Opioid prevention education is essential for addressing the opioid crisis. Here’s what works.
There seems to be no end in sight for the American opioid epidemic that’s responsible for more than 90 deaths every day, but educators and lawmakers hope that by bolstering opioid prevention education in schools, fewer young people will experiment with heroin and prescription painkillers–as well as other drugs–in the future.
The War on Drugs, Just Say No, and DARE: A Short History on Prevention Education
In 1971, President Richard Nixon declared war on drugs. He increased the size and reach of federal drug control agencies and pushed through measures like no-knock warrants and mandatory sentencing. In the 1980s and 1990s, drug hysteria took hold, and President Ronald Reagan dramatically expanded the War on Drugs, which led to huge increases in nonviolent incarcerations, which increased from 50,000 in 1980 to 400,000 by 1997, but did little to stem the tide of drug abuse.
In 1981, Nancy Reagan launched her highly publicized anti-drug campaign whose slogan “Just Say No” permeates popular culture to this day. The underlying theory of Just Say No was that teaching kids to simply say no to drugs would prevent them from experimenting with psychoactive substances. A couple of years later, in 1983, Los Angeles Police Chief Daryl Gates founded the Drug Abuse Resistance Education program, known as DARE, which was adopted in schools nationwide despite any evidence of effectiveness. DARE’s sole goal was to teach specific peer resistance and refusal skills in hopes that doing so would reduce drug abuse among young people.
What we now know is that both of these campaigns were largely ineffective, according to a number of studies, including a 2003 study by the Government Accountability Office. Drug abuse and addiction are complex issues, and preventing them requires a comprehensive, whole-person approach.
A New Era of Opioid Prevention Education: A Comprehensive Approach
So, what kind of prevention education works? According to Brian Griffith, curriculum supervisor for health and physical education in the Frederick County public school district in Maryland, a comprehensive approach to drug education is vital for curbing drug abuse among youth. A comprehensive approach to opioid education in schools focuses less on saying no to drugs and more on helping young people develop the decision-making, goal-setting, self-esteem, and self-management skills that result in healthy life choices and intrinsic motivation to remain drug-free. Of the Just Say No campaign and DARE, Griffith says, “We can’t teach one thing and think it’s going to solve everything.”
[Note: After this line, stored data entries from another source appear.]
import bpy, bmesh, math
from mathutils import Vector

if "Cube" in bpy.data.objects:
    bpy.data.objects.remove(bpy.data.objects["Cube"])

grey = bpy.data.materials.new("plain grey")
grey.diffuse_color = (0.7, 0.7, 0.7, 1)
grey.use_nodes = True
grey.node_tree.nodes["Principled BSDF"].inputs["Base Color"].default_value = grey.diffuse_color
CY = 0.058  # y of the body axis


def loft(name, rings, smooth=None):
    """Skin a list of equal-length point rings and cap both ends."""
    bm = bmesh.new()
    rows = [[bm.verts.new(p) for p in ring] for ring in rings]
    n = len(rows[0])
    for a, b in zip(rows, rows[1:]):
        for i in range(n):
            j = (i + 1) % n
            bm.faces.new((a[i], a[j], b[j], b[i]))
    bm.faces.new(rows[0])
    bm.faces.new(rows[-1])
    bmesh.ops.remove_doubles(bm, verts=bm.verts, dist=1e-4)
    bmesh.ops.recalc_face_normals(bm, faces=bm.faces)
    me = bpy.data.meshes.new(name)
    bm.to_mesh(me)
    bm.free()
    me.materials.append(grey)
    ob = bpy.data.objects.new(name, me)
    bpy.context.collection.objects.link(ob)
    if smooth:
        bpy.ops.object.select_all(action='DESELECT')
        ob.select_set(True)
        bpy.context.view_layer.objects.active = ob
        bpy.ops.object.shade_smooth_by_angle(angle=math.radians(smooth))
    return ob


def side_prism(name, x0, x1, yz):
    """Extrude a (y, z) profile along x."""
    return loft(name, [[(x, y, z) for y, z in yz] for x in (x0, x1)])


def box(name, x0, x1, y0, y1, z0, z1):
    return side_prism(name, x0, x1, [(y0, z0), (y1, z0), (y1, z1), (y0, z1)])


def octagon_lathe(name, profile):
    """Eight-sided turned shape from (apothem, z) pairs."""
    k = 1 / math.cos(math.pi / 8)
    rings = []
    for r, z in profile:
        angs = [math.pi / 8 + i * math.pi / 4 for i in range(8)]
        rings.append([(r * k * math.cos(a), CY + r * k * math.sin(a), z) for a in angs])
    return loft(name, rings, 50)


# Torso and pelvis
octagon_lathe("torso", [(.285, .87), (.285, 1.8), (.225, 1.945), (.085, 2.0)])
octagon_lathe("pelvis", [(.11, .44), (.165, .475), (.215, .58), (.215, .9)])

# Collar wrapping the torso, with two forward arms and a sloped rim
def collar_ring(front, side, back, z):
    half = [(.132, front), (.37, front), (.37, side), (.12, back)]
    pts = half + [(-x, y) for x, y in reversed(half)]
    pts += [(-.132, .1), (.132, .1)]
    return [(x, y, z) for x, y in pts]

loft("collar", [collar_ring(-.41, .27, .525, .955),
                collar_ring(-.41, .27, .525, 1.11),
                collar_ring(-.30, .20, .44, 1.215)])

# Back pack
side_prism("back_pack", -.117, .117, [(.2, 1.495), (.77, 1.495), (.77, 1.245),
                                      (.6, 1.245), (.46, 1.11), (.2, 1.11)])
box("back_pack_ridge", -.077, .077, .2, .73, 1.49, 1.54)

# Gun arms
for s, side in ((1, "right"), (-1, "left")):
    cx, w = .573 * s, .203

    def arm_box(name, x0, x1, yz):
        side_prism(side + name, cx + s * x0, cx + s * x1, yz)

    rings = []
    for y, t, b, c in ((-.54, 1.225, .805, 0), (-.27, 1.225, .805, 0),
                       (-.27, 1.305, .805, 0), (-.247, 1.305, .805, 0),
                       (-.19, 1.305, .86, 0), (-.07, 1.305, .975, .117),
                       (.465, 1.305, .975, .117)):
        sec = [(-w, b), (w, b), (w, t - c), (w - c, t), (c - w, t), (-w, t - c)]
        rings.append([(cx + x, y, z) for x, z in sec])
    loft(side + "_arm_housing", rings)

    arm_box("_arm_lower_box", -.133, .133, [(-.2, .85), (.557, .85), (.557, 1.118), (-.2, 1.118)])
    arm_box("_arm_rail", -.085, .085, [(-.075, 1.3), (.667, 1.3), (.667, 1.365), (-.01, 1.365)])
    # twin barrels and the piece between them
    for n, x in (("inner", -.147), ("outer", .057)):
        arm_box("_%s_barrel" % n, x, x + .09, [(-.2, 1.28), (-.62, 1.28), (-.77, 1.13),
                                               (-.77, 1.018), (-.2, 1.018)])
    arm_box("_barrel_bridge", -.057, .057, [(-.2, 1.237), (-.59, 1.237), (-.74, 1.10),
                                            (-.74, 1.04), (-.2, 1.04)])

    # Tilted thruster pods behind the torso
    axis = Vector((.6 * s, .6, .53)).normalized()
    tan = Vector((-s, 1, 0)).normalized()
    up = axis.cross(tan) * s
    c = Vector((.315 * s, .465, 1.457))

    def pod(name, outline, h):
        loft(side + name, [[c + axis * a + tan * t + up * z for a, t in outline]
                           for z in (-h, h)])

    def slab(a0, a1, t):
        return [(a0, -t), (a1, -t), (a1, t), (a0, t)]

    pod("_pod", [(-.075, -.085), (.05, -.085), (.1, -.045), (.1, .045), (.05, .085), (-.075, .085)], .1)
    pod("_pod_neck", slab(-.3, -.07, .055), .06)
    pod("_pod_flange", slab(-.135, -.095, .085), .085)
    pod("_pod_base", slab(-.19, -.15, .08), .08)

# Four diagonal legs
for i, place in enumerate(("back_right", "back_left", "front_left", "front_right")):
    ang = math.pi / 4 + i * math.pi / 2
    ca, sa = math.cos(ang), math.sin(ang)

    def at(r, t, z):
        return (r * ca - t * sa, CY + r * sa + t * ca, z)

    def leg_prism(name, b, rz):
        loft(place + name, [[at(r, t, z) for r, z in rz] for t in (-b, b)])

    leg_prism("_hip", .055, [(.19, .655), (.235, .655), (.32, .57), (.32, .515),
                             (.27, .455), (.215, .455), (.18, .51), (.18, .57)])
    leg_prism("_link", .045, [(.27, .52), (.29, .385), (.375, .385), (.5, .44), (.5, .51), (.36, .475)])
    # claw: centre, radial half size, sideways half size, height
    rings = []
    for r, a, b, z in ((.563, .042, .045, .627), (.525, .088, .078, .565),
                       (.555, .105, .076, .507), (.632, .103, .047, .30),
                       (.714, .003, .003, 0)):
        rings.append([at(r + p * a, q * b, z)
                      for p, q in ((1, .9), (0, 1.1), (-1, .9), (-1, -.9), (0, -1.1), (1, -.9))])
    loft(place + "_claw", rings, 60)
States are now asking public schools to go beyond Just Say No and DARE and begin offering a curriculum that starts in kindergarten and helps to imbue students in all grades with the life skills they need to make healthy decisions as they mature. Age-appropriate drug and life skills education from an early age is essential for stemming the opioid crisis, according to many experts.
Some Programs Making the Cut
New programs are currently being developed and deployed by a number of organizations to make opioid prevention education more effective and to shore up the curricula of opioid prevention programs in the community.
Brain Power!, a K-9 curriculum developed by the National Institute on Drug Abuse, focuses on helping children understand how drug abuse affects the brain and body. The Mendez Foundation’s “Too Good for Drugs” curriculum teaches healthy social, emotional, and communication skills through interactive activities and songs. The National Association of School Nurses partnered with Jansen Pharmaceutical to develop “Smart Moves, Smart Choices,” a curriculum for middle school and high school students to combat prescription drug abuse. In 2014, they developed “Start Smart,” a similar prevention curriculum for K-5 students. Both of these programs include family homework assignments, online tools, and educator and parent resources.
While it’s too soon to tell whether these and other new, research-based programs are working, anecdotal evidence shows that they may just be. Teachers report that they’re seeing an increase in knowledge and understanding of prescription drug safety among children, and students report that they’re using the skills and strategies they learn.
Opioid education in schools is a front-line defense against the opioid epidemic, and as more states adopt comprehensive opioid prevention programs for their schools, educators, parents, and government officials alike are hoping that these will help to end the opioid crisis in the years to come.
If you or a loved one needs help with abuse and/or treatment, please call the WhiteSands Treatment at (877) 855-3470. Our addiction specialists can assess your recovery needs and help you get the addiction treatment that provides the best chance for your long-term recovery.